__Task instructions__: Each entry should be copied as it stands, leaving the pictures behind.

__________

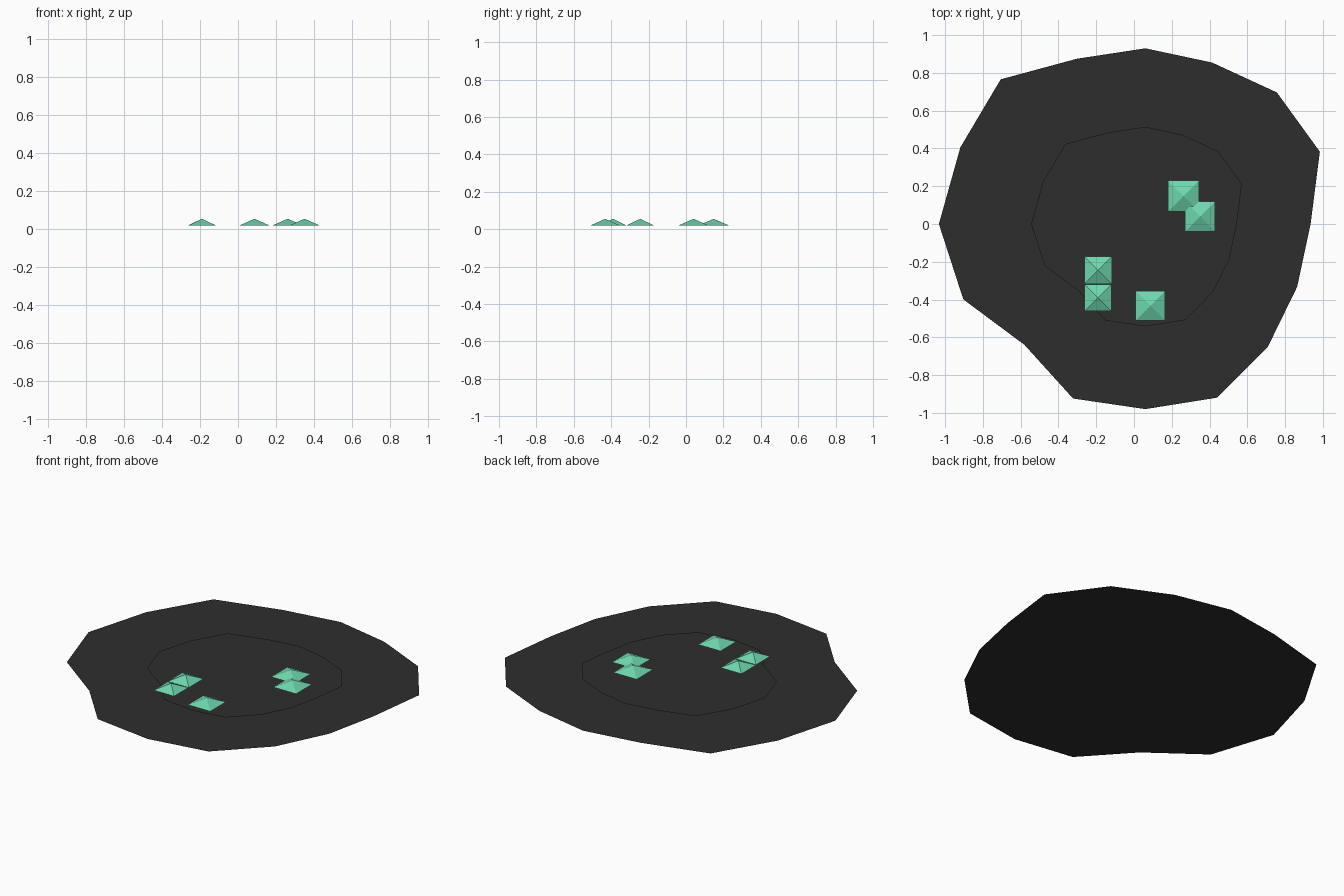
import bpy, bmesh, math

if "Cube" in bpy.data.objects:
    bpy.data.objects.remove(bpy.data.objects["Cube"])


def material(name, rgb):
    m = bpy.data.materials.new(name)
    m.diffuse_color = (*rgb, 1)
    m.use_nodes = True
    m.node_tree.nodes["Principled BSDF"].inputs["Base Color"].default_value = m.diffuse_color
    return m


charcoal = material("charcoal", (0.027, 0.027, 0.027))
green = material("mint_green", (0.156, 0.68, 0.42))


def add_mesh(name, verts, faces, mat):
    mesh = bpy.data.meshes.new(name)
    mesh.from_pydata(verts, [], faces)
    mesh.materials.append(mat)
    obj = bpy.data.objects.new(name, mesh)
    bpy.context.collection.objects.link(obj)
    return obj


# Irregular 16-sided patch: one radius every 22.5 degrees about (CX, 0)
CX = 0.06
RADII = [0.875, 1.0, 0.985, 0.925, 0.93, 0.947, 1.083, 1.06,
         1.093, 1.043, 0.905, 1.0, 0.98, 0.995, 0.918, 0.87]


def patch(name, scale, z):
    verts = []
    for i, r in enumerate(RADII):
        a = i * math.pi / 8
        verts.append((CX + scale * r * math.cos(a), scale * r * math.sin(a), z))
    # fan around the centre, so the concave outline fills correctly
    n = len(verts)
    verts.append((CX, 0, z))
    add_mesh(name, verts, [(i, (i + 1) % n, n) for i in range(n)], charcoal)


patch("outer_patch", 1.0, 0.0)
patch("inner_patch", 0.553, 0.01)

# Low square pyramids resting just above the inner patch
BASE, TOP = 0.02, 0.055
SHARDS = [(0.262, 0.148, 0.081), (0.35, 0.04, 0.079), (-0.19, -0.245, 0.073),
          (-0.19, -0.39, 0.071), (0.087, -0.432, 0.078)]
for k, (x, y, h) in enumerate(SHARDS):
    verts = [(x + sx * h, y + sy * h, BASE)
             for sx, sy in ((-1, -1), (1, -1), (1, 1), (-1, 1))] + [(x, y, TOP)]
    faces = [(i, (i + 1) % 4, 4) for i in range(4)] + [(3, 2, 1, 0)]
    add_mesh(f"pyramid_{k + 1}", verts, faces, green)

__________

__Answer space__:
import bpy, bmesh, math

if "Cube" in bpy.data.objects:
    bpy.data.objects.remove(bpy.data.objects["Cube"])


def material(name, rgb):
    m = bpy.data.materials.new(name)
    m.diffuse_color = (*rgb, 1)
    m.use_nodes = True
    m.node_tree.nodes["Principled BSDF"].inputs["Base Color"].default_value = m.diffuse_color
    return m


charcoal = material("charcoal", (0.027, 0.027, 0.027))
green = material("mint_green", (0.156, 0.68, 0.42))


def add_mesh(name, verts, faces, mat):
    mesh = bpy.data.meshes.new(name)
    mesh.from_pydata(verts, [], faces)
    mesh.materials.append(mat)
    obj = bpy.data.objects.new(name, mesh)
    bpy.context.collection.objects.link(obj)
    return obj


# Irregular 16-sided patch: one radius every 22.5 degrees about (CX, 0)
CX = 0.06
RADII = [0.875, 1.0, 0.985, 0.925, 0.93, 0.947, 1.083, 1.06,
         1.093, 1.043, 0.905, 1.0, 0.98, 0.995, 0.918, 0.87]


def patch(name, scale, z):
    verts = []
    for i, r in enumerate(RADII):
        a = i * math.pi / 8
        verts.append((CX + scale * r * math.cos(a), scale * r * math.sin(a), z))
    # fan around the centre, so the concave outline fills correctly
    n = len(verts)
    verts.append((CX, 0, z))
    add_mesh(name, verts, [(i, (i + 1) % n, n) for i in range(n)], charcoal)


patch("outer_patch", 1.0, 0.0)
patch("inner_patch", 0.553, 0.01)

# Low square pyramids resting just above the inner patch
BASE, TOP = 0.02, 0.055
SHARDS = [(0.262, 0.148, 0.081), (0.35, 0.04, 0.079), (-0.19, -0.245, 0.073),
          (-0.19, -0.39, 0.071), (0.087, -0.432, 0.078)]
for k, (x, y, h) in enumerate(SHARDS):
    verts = [(x + sx * h, y + sy * h, BASE)
             for sx, sy in ((-1, -1), (1, -1), (1, 1), (-1, 1))] + [(x, y, TOP)]
    faces = [(i, (i + 1) % 4, 4) for i in range(4)] + [(3, 2, 1, 0)]
    add_mesh(f"pyramid_{k + 1}", verts, faces, green)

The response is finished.